Against the Eagles' man-to-man defense, the Bucs run the same cross concept. Jackson runs directly at Kendricks, obstructing his path to Sims. Kendricks' only options are to wait for Jackson to pass or to loop around him. Either way, Sims will be open and will make the catch.
Because of pressure from defensive end Vinny Curry, Winston throws the ball sooner than he'd like. His pass is a little out in front of Sims, who has to dive to make the catch and is tackled a yard shy of the first-down marker. Martin rushes for 3 yards anyway on fourth-and-1 to give Tampa Bay a fresh set of downs.
Former Eagles linebacker Seth Joyner, a three-time Pro Bowl player, offers some perspective from Philadelphia:
@tometrics Defense keeps getting beat by same plays, either the coach isn't communicating, not teaching or the players aren't coach-able!— Seth Joyner (@sethjoyner) November 23, 2015
On first down, the Bucs target Biggers, who is lined up opposite slot receiver Adam Humphries. Winston anticipates when Humphries will be open on his crossing route, and the Bucs move into the red zone.
After linebacker Connor Barwin bats down Winston's pass on first down at the Philadelphia 14-yard line, the Bucs line up again in an empty back formation. Sims lines up on the far right and Evans lines up to the left of him. Know what's coming? Yep, and Barwin might, too.
He keeps his eyes on Winston and gets his arms up. The pass hits Barwin right in the hands, but the potential game-tying pick-six falls incomplete. Scouts have lauded Winston's ability to scan the field and go through his progressions, but his underrated ability to gaze at defenders and turn their hands to stone somehow has gone undetected.

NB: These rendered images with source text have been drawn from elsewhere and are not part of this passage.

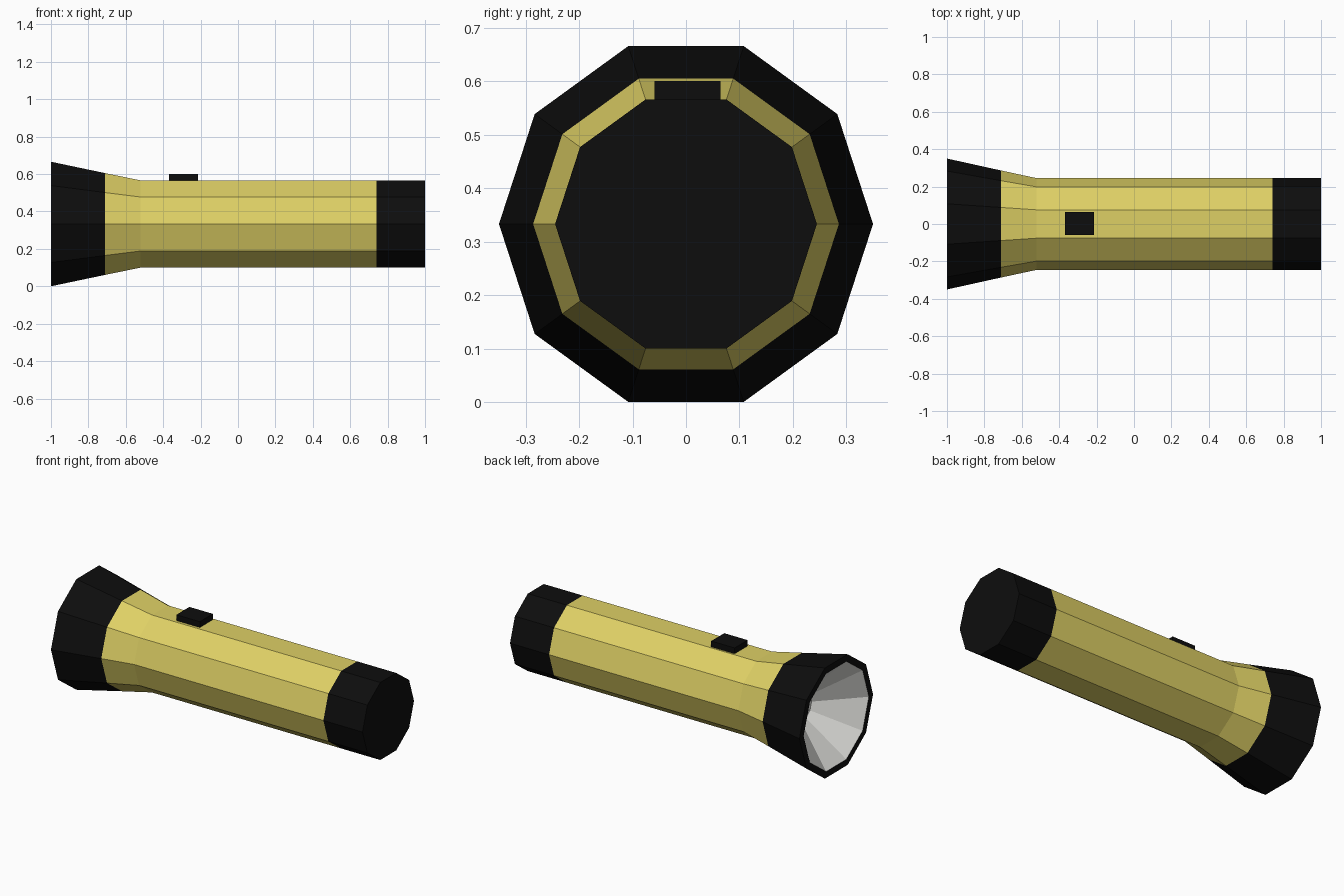
import bpy, bmesh, math

if "Cube" in bpy.data.objects:
    bpy.data.objects.remove(bpy.data.objects["Cube"])

SIDES = 10
AXIS_Z = 0.333


def material(name, rgb):
    m = bpy.data.materials.new(name)
    m.diffuse_color = (*rgb, 1)
    m.use_nodes = True
    m.node_tree.nodes["Principled BSDF"].inputs["Base Color"].default_value = m.diffuse_color
    return m


yellow = material("yellow plastic", (0.73, 0.63, 0.13))
black = material("black rubber", (0.004, 0.004, 0.004))
white = material("reflector white", (0.76, 0.76, 0.73))


def finish(bm, name, mat):
    bmesh.ops.recalc_face_normals(bm, faces=bm.faces)
    mesh = bpy.data.meshes.new(name)
    bm.to_mesh(mesh)
    bm.free()
    mesh.materials.append(mat)
    ob = bpy.data.objects.new(name, mesh)
    bpy.context.collection.objects.link(ob)
    return ob


def lathe(name, profile, mat, cap_start=False, cap_end=False, flip=False):
    """Ten-sided surface around the x axis from (x, radius) points."""
    bm = bmesh.new()
    rings = []
    for x, r in profile:
        rings.append([bm.verts.new((x, r * math.cos(a), AXIS_Z + r * math.sin(a)))
                      for a in (i * math.tau / SIDES for i in range(SIDES))])
    for a, b in zip(rings, rings[1:]):
        for i in range(SIDES):
            j = (i + 1) % SIDES
            bm.faces.new((a[i], a[j], b[j], b[i]))
    if cap_start:
        bm.faces.new(rings[0])
    if cap_end:
        bm.faces.new(rings[-1])
    ob = finish(bm, name, mat)
    if flip:
        ob.data.flip_normals()
    return ob


# Yellow barrel with flared neck
lathe("barrel", [(-0.71, 0.286), (-0.52, 0.245), (0.74, 0.245)], yellow)

# Black head, with the front rim turned inward
lathe("head", [(-0.71, 0.286), (-1.0, 0.35), (-1.0, 0.31)], black)

# White reflector bowl, facing out of the head
lathe("reflector", [(-1.0, 0.31), (-0.78, 0.08)], white, cap_end=True, flip=True)

# Black tail cap
lathe("tail_cap", [(0.74, 0.245), (1.0, 0.245)], black, cap_end=True)

# Switch block on top of the barrel
bm = bmesh.new()
bmesh.ops.create_cube(bm, size=1)
bmesh.ops.scale(bm, vec=(0.156, 0.124, 0.05), verts=bm.verts)
bmesh.ops.translate(bm, vec=(-0.291, 0.003, 0.576), verts=bm.verts)
finish(bm, "switch", black)

# Face normals: open shells are oriented by their radial direction
for name, sign in (("barrel", 1), ("head", 1), ("reflector", -1), ("tail_cap", 1)):
    mesh = bpy.data.objects[name].data
    f = mesh.polygons[0]
    c = f.center
    if (f.normal.y * c.y + f.normal.z * (c.z - AXIS_Z)) * sign < 0:
        mesh.flip_normals()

On third-and-10, the Bucs line up in the empty back formation once more but don't run the cross concept. Sims runs forward 2 yards, stops and sprints toward the end zone. Just before defensive end Cedric Thornton hits him, Winston lofts a throw to Sims over Kendricks' head and in front of Maxwell. Maxwell goes for the interception but misses and is out of position to make a touchdown-saving tackle. While he's going to the ground, Sims stretches and breaks the plane of the end zone. The touchdown is Winston's fourth of the first half and increases the Bucs' win probability to 86.9 percent.
For the Eagles, slow starts this season have been as customary as a commuter's morning stop at Wawa. So despite a 28-14 halftime deficit, a comeback was not out of the question because of their previous third-quarter success (entering Sunday, they outscored opponents by 40 points). But the Bucs' 15-play, 80-yard touchdown drive to open the second half drained almost 10 minutes off the clock.
Every time the Eagles were on the verge of stopping the Bucs offense, it extended the drive. Despite four penalties (a fifth was offset by a Philadelphia penalty), four third downs and three runs for a loss or no gain, the Bucs scored anyway and moved their chances of winning from 88.2 percent before the drive to 99.2 percent after. According to Pro Football Reference, the Bucs are the first team since the 2008 Cleveland Browns to score a touchdown on a drive in which it committed at least four penalties.
"The opening drive in that third quarter, you could just see how good our team can be," Winston said. "And you (could) see how we just kept overcoming adversity. Games before that, if we had a penalty, we'd be like, 'Oh, man. It's a penalty. We've got to move back.' But we overcame adversity. We had big guys step up when we needed them to step up. We persevered."
Thomas Bassinger can be reached at email@example.com. Follow @tometrics.